The other side became home to Hispanic families after white families decided the suburbs were for them. Then, Montrose's flourishing gay community became part of the neighborhood fabric. And stereotypically, on the heels of the gay community came gentrification.


I've lived here for almost nine years, but I can't afford to live here anymore.

When I started to look for a home, I found that the entire neighborhood is vanishing. The historical shotgun shacks of Freedman's Town are being torn down. The 1930's brick bungalows? Being torn down. 



This is what they are building:


Gigantic, massive, townhomes that sell for 400,000+ dollars. 


I have nothing against townhomes, in theory. The idea behind the townhome revival is that with higher population density, each person has a smaller footprint. There can be more walkable neighborhoods with mixed-use development. Communities spring up.


But these townhomes are not meant to be green. They are meant to be trendy. They are replacing well-built brick homes that need a little love with plaster and plywood. They are replacing people like me.


I'm excited to move into my home in July (more to come...)


But I'm sad because this place that I've loved is disappearing.


About two weeks ago, I came home, and six homes surrounding mine were "for sale." They were all sold as "lots" even though each one contains a lovely brick home -- all needing work, for sure, but sturdy enough. The renters were told to move at the end of the month.


This afternoon, I came home to find the Medical Examiner's van parked outside the house next door. My neighbor committed suicide. We don't know why. We probably never will. But we know that he was incensed that he was being forced from his home of 15 years. That is why I am sad tonight.


2 comments:

johnnynordstrum said...

Eye opening and heartfelt piece about an historic neighborhood. I want a shotgun shack!

Ren said...

Oh Cat

What a sad, sad story. This kind of thing seems to be happening in many places, totally ruining the history and personalities of many places.
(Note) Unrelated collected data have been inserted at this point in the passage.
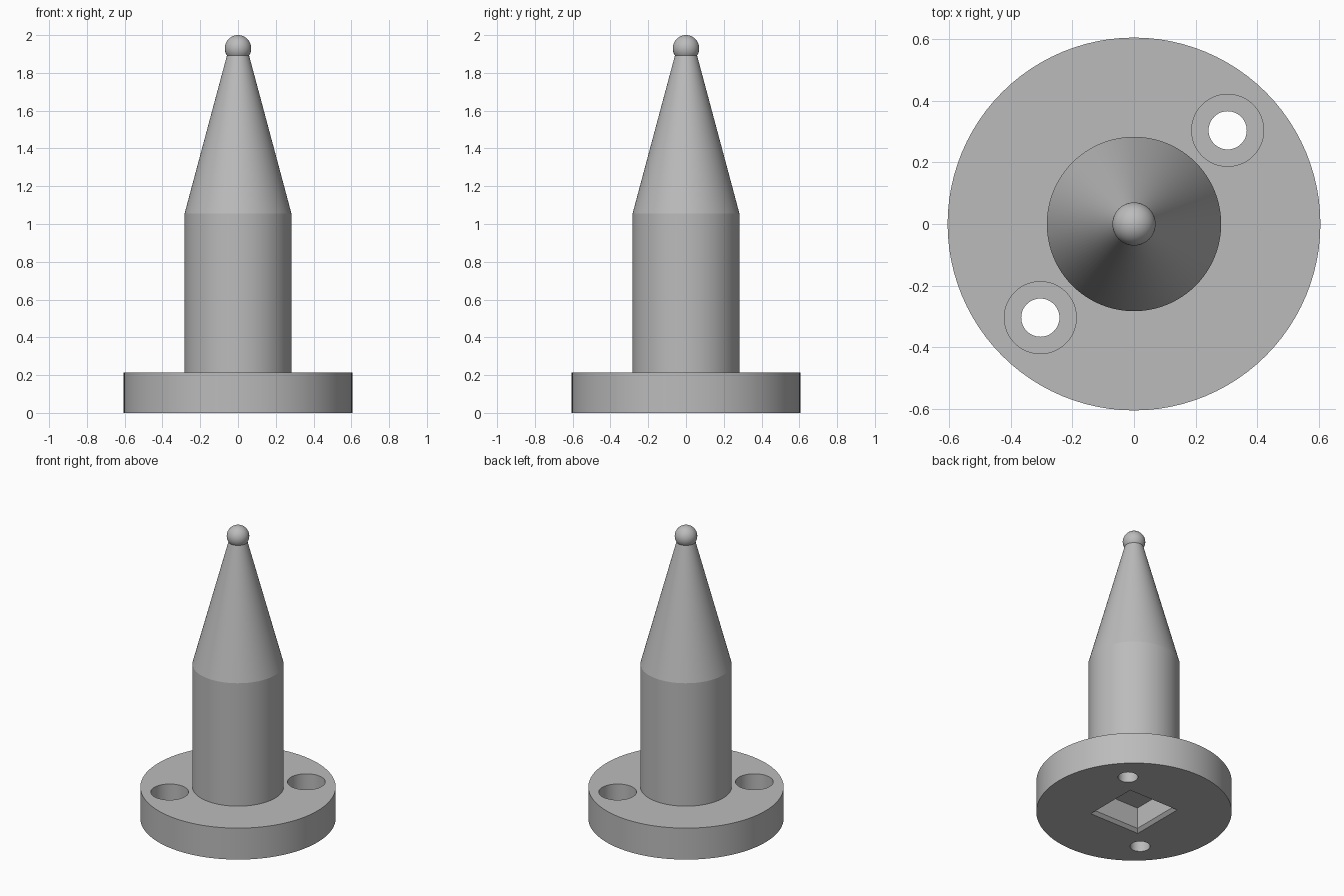
import bpy
import bmesh
import math
from mathutils import Matrix

cube = bpy.data.objects.get("Cube")
if cube:
    bpy.data.objects.remove(cube, do_unlink=True)

BASE_R, BASE_H = 0.605, 0.215
BODY_R, SHOULDER_Z, NECK_Z, NECK_R = 0.283, 1.055, 1.894, 0.058
BALL_R = 0.07
HOLE_XY = 0.304
SEGMENTS = 96

grey = bpy.data.materials.new("plain grey")
grey.use_nodes = True
grey.diffuse_color = (0.5, 0.5, 0.5, 1)
grey.node_tree.nodes["Principled BSDF"].inputs["Base Color"].default_value = grey.diffuse_color


def make_object(name, bm):
    bmesh.ops.recalc_face_normals(bm, faces=bm.faces)
    mesh = bpy.data.meshes.new(name)
    bm.to_mesh(mesh)
    bm.free()
    mesh.materials.append(grey)
    obj = bpy.data.objects.new(name, mesh)
    bpy.context.collection.objects.link(obj)
    return obj


def stack(name, rings, segments=SEGMENTS, turn=0.0):
    """Closed solid through (radius, z) rings, with flat end caps."""
    bm = bmesh.new()
    loops = []
    for r, z in rings:
        angles = [turn + math.tau * i / segments for i in range(segments)]
        loops.append([bm.verts.new((r * math.cos(a), r * math.sin(a), z)) for a in angles])
    for low, high in zip(loops, loops[1:]):
        for i in range(segments):
            j = (i + 1) % segments
            bm.faces.new((low[i], low[j], high[j], high[i]))
    bm.faces.new(loops[0][::-1])
    bm.faces.new(loops[-1])
    return make_object(name, bm)


def cut(target, cutter):
    mod = target.modifiers.new(cutter.name, 'BOOLEAN')
    mod.operation = 'DIFFERENCE'
    mod.solver = 'EXACT'
    mod.object = cutter
    bpy.context.view_layer.objects.active = target
    bpy.ops.object.modifier_apply(modifier=mod.name)
    bpy.data.objects.remove(cutter, do_unlink=True)


def smooth(obj):
    bpy.ops.object.select_all(action='DESELECT')
    obj.select_set(True)
    bpy.context.view_layer.objects.active = obj
    bpy.ops.object.shade_smooth_by_angle(angle=math.radians(12))


# Round base flange
base = stack("base_flange", [(BASE_R, 0), (BASE_R, BASE_H)])

# Two counterbored screw holes on the diagonal
for side in (1, -1):
    hole = stack("screw_hole", [(0.062, -0.1), (0.062, 0.085), (0.117, 0.085), (0.117, 0.4)], 48)
    hole.data.transform(Matrix.Translation((side * HOLE_XY, side * HOLE_XY, 0)))
    cut(base, hole)

# Square pocket underneath, with a chamfered mouth
corner = math.sqrt(2)
pocket = stack("square_pocket",
               [(0.21 * corner, -0.02), (0.17 * corner, 0.02), (0.17 * corner, 0.165)],
               4, math.pi / 4)
cut(base, pocket)

# Cylindrical post with tapered point
post = stack("tapered_post", [(BODY_R, BASE_H - 0.01), (BODY_R, SHOULDER_Z), (NECK_R, NECK_Z)])

# Ball tip
bm = bmesh.new()
bmesh.ops.create_uvsphere(bm, u_segments=48, v_segments=24, radius=BALL_R,
                          matrix=Matrix.Translation((0, 0, 2 - BALL_R)))
ball = make_object("ball_tip", bm)

for part in (base, post, ball):
    smooth(part)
Looking forward to hearing about your move and new home. Hope it all goes well and smoothly for you :)